*** Records for the exercise Section Begins ***

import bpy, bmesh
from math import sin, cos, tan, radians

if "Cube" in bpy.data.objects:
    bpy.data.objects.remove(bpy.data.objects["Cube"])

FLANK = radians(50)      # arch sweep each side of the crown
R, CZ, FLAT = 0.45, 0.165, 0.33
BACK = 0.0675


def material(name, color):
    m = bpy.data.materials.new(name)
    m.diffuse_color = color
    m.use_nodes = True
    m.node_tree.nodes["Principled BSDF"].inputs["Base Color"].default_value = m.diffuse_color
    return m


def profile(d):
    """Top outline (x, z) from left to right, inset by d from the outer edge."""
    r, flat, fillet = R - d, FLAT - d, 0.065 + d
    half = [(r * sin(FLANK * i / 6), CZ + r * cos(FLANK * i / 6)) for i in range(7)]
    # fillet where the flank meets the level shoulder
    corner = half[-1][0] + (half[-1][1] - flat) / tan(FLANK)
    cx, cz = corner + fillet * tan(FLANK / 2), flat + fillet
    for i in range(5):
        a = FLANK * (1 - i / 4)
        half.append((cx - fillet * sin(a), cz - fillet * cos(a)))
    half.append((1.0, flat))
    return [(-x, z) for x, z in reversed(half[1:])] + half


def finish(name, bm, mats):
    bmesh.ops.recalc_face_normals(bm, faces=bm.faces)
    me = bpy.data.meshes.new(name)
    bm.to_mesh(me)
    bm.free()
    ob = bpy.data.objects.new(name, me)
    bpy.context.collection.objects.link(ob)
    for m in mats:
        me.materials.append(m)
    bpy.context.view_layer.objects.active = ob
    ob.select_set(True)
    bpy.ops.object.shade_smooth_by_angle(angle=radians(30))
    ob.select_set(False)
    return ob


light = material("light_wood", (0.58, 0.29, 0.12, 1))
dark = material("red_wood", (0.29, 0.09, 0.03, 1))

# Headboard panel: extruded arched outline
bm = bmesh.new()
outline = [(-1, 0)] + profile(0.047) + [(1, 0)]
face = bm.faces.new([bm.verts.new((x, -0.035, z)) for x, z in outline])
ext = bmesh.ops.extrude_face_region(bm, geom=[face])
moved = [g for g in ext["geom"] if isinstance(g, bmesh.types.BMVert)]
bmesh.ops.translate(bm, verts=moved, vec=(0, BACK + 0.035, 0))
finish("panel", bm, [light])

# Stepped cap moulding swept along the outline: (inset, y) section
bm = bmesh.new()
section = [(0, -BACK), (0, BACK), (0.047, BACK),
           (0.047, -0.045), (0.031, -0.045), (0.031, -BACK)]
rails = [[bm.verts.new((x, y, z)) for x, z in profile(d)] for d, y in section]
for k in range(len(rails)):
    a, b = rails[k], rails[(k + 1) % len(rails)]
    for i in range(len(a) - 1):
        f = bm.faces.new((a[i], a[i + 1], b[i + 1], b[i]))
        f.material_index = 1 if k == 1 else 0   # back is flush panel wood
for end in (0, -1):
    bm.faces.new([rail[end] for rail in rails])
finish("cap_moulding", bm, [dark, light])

*** Records for the exercise Section Ends ***

● Brief: Using the records above, select and copy every line that has the word "panel".

● Solution for this exercise:
# Headboard panel: extruded arched outline
finish("panel", bm, [light])
        f.material_index = 1 if k == 1 else 0   # back is flush panel wood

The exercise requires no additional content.